Segment Open
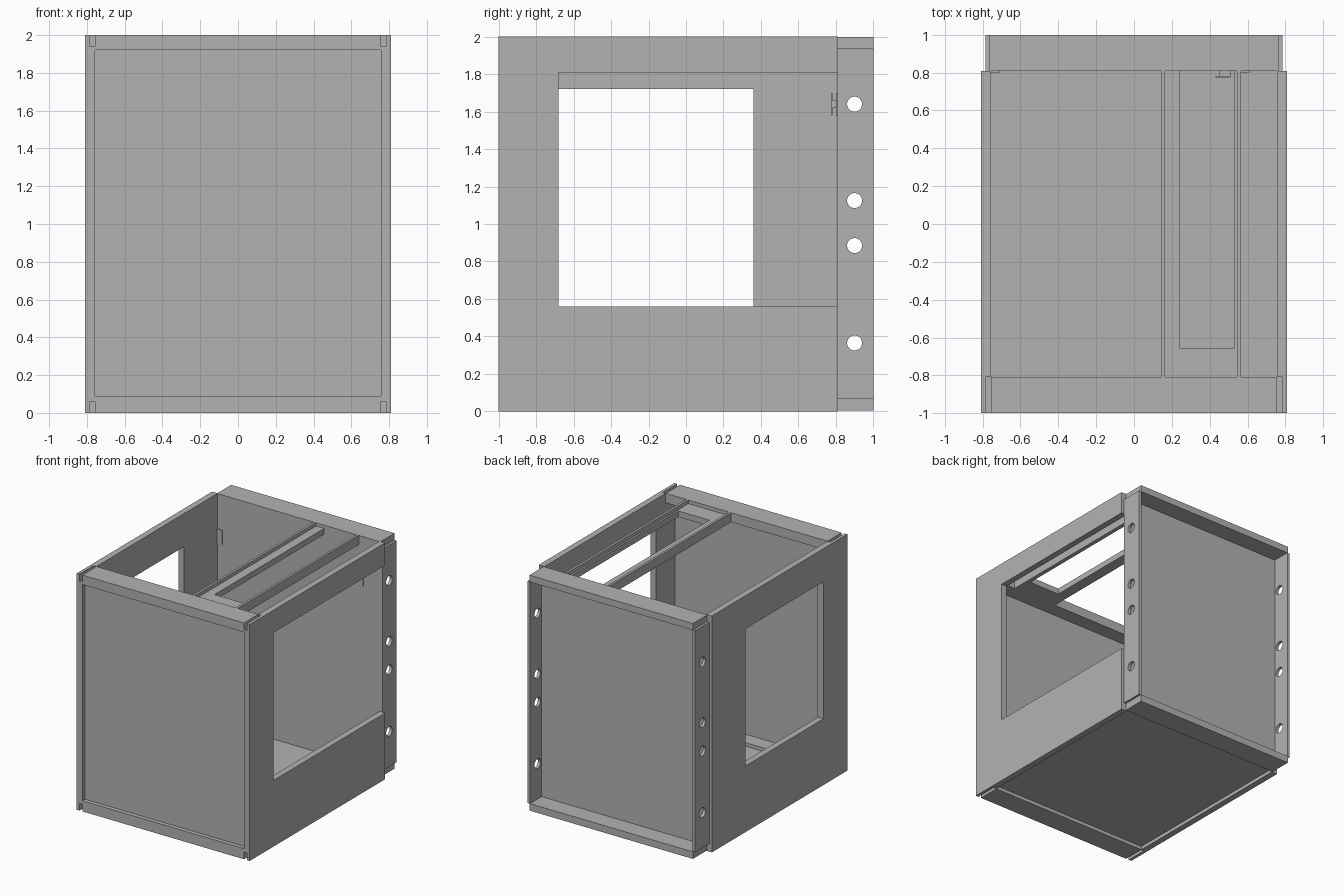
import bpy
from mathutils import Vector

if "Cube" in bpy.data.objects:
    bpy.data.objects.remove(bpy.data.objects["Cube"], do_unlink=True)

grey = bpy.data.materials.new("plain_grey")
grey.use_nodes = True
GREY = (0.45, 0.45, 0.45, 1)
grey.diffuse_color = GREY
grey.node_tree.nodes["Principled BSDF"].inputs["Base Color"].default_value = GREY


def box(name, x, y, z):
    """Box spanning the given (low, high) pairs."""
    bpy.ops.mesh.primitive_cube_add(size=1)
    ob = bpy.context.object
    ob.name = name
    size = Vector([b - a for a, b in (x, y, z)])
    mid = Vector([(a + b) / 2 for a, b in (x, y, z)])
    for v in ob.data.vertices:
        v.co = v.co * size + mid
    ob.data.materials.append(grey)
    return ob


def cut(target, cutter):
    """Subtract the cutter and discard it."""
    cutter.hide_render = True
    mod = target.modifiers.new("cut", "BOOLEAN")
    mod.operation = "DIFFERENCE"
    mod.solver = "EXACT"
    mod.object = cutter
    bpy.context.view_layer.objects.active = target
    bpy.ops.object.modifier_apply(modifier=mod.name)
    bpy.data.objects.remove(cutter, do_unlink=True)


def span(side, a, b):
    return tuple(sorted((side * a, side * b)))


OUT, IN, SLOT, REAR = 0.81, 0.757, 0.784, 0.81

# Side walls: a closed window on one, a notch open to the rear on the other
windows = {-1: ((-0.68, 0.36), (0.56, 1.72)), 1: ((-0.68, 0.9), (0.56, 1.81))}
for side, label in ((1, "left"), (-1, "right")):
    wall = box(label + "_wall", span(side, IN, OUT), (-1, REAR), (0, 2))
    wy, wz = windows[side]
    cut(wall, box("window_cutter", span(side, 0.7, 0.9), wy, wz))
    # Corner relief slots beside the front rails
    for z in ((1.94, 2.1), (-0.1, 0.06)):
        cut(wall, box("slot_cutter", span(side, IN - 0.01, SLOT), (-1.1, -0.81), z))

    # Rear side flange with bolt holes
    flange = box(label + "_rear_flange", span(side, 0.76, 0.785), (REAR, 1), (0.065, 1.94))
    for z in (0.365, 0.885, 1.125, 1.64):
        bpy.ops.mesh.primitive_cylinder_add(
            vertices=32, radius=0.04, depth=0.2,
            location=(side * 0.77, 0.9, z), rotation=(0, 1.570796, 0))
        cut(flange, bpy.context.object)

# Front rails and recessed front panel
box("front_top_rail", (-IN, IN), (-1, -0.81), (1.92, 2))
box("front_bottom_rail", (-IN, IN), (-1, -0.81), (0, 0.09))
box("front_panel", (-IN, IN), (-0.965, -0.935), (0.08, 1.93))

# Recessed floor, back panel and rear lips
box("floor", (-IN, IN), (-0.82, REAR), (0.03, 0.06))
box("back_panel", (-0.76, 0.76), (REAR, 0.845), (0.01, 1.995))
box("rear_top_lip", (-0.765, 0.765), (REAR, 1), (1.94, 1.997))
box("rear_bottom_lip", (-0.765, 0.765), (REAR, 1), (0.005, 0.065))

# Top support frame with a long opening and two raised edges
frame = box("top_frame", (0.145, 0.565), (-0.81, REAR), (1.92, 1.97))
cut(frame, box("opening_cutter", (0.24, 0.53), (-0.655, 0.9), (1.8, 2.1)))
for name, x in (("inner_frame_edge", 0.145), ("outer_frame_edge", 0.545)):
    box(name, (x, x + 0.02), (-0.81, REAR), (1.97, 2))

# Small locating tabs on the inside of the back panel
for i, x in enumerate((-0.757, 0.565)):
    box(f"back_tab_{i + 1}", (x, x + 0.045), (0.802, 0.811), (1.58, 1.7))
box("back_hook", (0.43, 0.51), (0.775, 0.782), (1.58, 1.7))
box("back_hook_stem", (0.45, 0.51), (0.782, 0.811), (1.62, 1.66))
Segment Closed
What you will do. No picture should be included when the data are set down again exactly.

Completed task.
import bpy
from mathutils import Vector

if "Cube" in bpy.data.objects:
    bpy.data.objects.remove(bpy.data.objects["Cube"], do_unlink=True)

grey = bpy.data.materials.new("plain_grey")
grey.use_nodes = True
GREY = (0.45, 0.45, 0.45, 1)
grey.diffuse_color = GREY
grey.node_tree.nodes["Principled BSDF"].inputs["Base Color"].default_value = GREY


def box(name, x, y, z):
    """Box spanning the given (low, high) pairs."""
    bpy.ops.mesh.primitive_cube_add(size=1)
    ob = bpy.context.object
    ob.name = name
    size = Vector([b - a for a, b in (x, y, z)])
    mid = Vector([(a + b) / 2 for a, b in (x, y, z)])
    for v in ob.data.vertices:
        v.co = v.co * size + mid
    ob.data.materials.append(grey)
    return ob


def cut(target, cutter):
    """Subtract the cutter and discard it."""
    cutter.hide_render = True
    mod = target.modifiers.new("cut", "BOOLEAN")
    mod.operation = "DIFFERENCE"
    mod.solver = "EXACT"
    mod.object = cutter
    bpy.context.view_layer.objects.active = target
    bpy.ops.object.modifier_apply(modifier=mod.name)
    bpy.data.objects.remove(cutter, do_unlink=True)


def span(side, a, b):
    return tuple(sorted((side * a, side * b)))


OUT, IN, SLOT, REAR = 0.81, 0.757, 0.784, 0.81

# Side walls: a closed window on one, a notch open to the rear on the other
windows = {-1: ((-0.68, 0.36), (0.56, 1.72)), 1: ((-0.68, 0.9), (0.56, 1.81))}
for side, label in ((1, "left"), (-1, "right")):
    wall = box(label + "_wall", span(side, IN, OUT), (-1, REAR), (0, 2))
    wy, wz = windows[side]
    cut(wall, box("window_cutter", span(side, 0.7, 0.9), wy, wz))
    # Corner relief slots beside the front rails
    for z in ((1.94, 2.1), (-0.1, 0.06)):
        cut(wall, box("slot_cutter", span(side, IN - 0.01, SLOT), (-1.1, -0.81), z))

    # Rear side flange with bolt holes
    flange = box(label + "_rear_flange", span(side, 0.76, 0.785), (REAR, 1), (0.065, 1.94))
    for z in (0.365, 0.885, 1.125, 1.64):
        bpy.ops.mesh.primitive_cylinder_add(
            vertices=32, radius=0.04, depth=0.2,
            location=(side * 0.77, 0.9, z), rotation=(0, 1.570796, 0))
        cut(flange, bpy.context.object)

# Front rails and recessed front panel
box("front_top_rail", (-IN, IN), (-1, -0.81), (1.92, 2))
box("front_bottom_rail", (-IN, IN), (-1, -0.81), (0, 0.09))
box("front_panel", (-IN, IN), (-0.965, -0.935), (0.08, 1.93))

# Recessed floor, back panel and rear lips
box("floor", (-IN, IN), (-0.82, REAR), (0.03, 0.06))
box("back_panel", (-0.76, 0.76), (REAR, 0.845), (0.01, 1.995))
box("rear_top_lip", (-0.765, 0.765), (REAR, 1), (1.94, 1.997))
box("rear_bottom_lip", (-0.765, 0.765), (REAR, 1), (0.005, 0.065))

# Top support frame with a long opening and two raised edges
frame = box("top_frame", (0.145, 0.565), (-0.81, REAR), (1.92, 1.97))
cut(frame, box("opening_cutter", (0.24, 0.53), (-0.655, 0.9), (1.8, 2.1)))
for name, x in (("inner_frame_edge", 0.145), ("outer_frame_edge", 0.545)):
    box(name, (x, x + 0.02), (-0.81, REAR), (1.97, 2))

# Small locating tabs on the inside of the back panel
for i, x in enumerate((-0.757, 0.565)):
    box(f"back_tab_{i + 1}", (x, x + 0.045), (0.802, 0.811), (1.58, 1.7))
box("back_hook", (0.43, 0.51), (0.775, 0.782), (1.58, 1.7))
box("back_hook_stem", (0.45, 0.51), (0.782, 0.811), (1.62, 1.66))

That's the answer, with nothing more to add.